Thursday, February 28, 2013

Musings: Idiosyncratic Routine

I think I'll standardize these musings on Thursdays, so the blog will update MWThF. My greatest weapon is my predictability.

Anyway, this weeks musings is on personal campaigns. What's most idiosyncratic campaign you've ever been in? 

By that I don't necessarily mean 'weird', though it could be. I also don't mean how any campaign has to have come from a particular GM and a particular group of players. I mean a campaign whose premises you think could only have originated from that particular GM. Ideally the campaign would also reveal something about them to the players. 
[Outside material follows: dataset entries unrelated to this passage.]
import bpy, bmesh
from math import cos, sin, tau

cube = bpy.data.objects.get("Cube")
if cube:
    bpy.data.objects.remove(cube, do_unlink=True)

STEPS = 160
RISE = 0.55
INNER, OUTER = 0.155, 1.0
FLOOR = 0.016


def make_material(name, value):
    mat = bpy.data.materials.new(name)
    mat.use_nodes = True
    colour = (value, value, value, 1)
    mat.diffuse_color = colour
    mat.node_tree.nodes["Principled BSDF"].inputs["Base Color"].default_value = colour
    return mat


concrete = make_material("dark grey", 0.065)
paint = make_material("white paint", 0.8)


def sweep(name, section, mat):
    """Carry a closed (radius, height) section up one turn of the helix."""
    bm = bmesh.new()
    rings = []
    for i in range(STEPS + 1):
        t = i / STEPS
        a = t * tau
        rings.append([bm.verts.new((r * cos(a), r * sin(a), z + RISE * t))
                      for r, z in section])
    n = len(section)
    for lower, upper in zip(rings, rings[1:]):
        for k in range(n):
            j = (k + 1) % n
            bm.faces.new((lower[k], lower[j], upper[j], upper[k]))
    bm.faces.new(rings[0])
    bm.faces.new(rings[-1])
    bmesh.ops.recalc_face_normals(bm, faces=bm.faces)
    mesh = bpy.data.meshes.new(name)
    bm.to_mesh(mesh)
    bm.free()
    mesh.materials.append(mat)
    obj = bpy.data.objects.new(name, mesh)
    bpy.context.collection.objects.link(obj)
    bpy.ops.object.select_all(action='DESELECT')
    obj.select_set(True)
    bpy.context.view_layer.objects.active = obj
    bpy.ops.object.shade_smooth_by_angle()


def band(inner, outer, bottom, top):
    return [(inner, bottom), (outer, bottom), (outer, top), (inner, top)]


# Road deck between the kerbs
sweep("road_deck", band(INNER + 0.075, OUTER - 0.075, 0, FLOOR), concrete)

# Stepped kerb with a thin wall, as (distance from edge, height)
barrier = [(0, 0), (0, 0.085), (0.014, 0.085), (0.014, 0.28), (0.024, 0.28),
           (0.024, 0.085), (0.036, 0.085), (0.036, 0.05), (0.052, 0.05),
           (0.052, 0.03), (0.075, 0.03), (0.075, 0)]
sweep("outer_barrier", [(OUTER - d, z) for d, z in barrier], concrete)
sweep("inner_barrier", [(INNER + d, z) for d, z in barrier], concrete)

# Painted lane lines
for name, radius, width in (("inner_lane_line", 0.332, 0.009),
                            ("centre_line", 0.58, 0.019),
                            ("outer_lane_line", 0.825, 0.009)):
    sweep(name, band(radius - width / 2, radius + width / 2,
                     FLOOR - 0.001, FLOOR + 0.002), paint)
For me this is pretty clearly David Twiddy's Pendragon campaign. You can read the whole thing here but the idea, in brief, was that in the time after Merlin's disappearance from Camelot Arthur became obsessed with finding reliable methods of divining the will of God. A learned rabbi entered the court with a plan to head to the lands beyond the horizon where he might secure the Urim & Thummim so that they might be returned to Camelot and serve that purpose. Our knights were tasked as his defenders in this, and we were being opposed by a group of Freemason Knights (commanded by the Knight of the Black and White Eagle). Our voyage west did not bring us to the Americas but to an island chain whose layout and the passages between them mirrored the kabbalah tree of life, so that as we traveled from island to island we were actually approaching the realms of the supernals and the very edge of creation. At the end of our quest, while we were denied the physical objects we sought, we had achieved Galahad-like purity and were able to literally dance on the rim of the world. 

It was a really fun campaign, but I just cannot conceive of anyone other than Dave developing the ideas behind it or being brave/mad enough to carry it off. I still remember his being vaguely disappointed when both Tom and I grasped immediately what the island chain was and what it symbolized based on dropping a single name, but I hope (at least) that was his only moment of disappointment in an outstanding, idiosyncratic performance.

That's mine. What was yours?